------ Records for processing

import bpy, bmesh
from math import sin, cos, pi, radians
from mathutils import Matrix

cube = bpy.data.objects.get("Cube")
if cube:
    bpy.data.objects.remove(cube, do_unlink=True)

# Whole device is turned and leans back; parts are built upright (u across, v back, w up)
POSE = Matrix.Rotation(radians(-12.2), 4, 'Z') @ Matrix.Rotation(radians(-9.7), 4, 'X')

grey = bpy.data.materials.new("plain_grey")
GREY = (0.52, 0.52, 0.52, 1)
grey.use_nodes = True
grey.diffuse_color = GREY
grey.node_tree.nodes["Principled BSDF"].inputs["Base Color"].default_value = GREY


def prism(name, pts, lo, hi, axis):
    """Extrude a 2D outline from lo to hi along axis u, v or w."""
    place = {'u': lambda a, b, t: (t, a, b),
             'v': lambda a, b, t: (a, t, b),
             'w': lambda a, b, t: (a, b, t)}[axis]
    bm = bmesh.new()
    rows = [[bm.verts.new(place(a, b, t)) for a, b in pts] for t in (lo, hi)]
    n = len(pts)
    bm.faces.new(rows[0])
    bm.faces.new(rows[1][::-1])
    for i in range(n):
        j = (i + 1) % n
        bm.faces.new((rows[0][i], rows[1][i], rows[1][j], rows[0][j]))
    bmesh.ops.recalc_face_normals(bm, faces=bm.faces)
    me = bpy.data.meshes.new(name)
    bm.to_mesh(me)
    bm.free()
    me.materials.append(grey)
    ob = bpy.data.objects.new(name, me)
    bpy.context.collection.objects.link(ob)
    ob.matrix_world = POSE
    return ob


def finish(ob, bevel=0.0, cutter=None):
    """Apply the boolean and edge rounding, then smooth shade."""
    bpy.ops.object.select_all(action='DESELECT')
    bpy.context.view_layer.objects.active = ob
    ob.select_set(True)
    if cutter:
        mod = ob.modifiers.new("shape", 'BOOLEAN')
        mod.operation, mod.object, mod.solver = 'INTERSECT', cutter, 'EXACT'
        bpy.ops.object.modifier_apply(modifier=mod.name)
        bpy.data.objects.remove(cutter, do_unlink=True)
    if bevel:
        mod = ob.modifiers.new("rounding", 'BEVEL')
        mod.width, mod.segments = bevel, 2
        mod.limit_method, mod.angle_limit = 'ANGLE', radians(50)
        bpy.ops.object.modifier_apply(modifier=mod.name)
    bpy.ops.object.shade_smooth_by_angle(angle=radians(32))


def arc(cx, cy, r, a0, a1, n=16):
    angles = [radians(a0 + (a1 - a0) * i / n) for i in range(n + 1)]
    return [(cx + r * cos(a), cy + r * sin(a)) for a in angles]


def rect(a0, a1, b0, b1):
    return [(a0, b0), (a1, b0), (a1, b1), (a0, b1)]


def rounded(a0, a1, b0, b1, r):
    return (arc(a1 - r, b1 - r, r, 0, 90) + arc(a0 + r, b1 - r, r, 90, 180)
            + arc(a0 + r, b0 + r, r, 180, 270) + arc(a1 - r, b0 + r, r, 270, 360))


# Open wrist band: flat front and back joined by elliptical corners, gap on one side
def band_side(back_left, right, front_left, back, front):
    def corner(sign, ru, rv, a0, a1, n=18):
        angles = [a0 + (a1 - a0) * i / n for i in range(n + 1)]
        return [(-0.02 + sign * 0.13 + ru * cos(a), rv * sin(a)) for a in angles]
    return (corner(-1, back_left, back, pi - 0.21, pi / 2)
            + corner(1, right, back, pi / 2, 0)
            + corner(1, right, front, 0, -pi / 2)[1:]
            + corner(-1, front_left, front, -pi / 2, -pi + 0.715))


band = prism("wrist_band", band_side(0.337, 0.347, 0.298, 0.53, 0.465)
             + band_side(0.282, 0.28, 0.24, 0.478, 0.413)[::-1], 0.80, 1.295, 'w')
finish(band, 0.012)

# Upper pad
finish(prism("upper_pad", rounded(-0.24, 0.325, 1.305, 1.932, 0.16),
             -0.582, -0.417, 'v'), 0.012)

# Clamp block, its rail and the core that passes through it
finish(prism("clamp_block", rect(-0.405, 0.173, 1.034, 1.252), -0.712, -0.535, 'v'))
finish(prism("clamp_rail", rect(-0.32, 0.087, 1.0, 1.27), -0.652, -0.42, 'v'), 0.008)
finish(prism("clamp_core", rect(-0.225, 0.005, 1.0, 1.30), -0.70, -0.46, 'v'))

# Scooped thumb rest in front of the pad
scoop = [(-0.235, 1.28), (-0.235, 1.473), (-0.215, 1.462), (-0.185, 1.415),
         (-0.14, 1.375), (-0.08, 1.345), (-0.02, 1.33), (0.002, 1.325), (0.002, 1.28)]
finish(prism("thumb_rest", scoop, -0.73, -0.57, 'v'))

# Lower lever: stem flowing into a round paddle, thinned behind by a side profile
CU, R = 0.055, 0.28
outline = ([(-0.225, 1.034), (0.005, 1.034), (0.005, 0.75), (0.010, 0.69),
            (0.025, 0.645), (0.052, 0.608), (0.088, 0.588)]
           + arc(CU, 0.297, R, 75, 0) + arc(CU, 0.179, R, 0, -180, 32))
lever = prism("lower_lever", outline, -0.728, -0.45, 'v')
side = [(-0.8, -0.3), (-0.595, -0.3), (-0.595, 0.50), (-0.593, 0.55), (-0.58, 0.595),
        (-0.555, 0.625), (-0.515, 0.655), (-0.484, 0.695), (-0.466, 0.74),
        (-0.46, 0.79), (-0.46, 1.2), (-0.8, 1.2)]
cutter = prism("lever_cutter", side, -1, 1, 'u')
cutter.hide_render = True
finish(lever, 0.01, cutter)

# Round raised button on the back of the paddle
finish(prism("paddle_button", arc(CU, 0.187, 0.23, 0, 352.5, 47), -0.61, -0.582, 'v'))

------------

Would you copy, unchanged, the stretch of the records above that begins at the line containing "-0.73, -0.57, 'v'))" and ends at the line containing "(0.025, 0.645), (0.052, 0.608), (0.088, 0.588)]", and only that?

finish(prism("thumb_rest", scoop, -0.73, -0.57, 'v'))

# Lower lever: stem flowing into a round paddle, thinned behind by a side profile
CU, R = 0.055, 0.28
outline = ([(-0.225, 1.034), (0.005, 1.034), (0.005, 0.75), (0.010, 0.69),
            (0.025, 0.645), (0.052, 0.608), (0.088, 0.588)]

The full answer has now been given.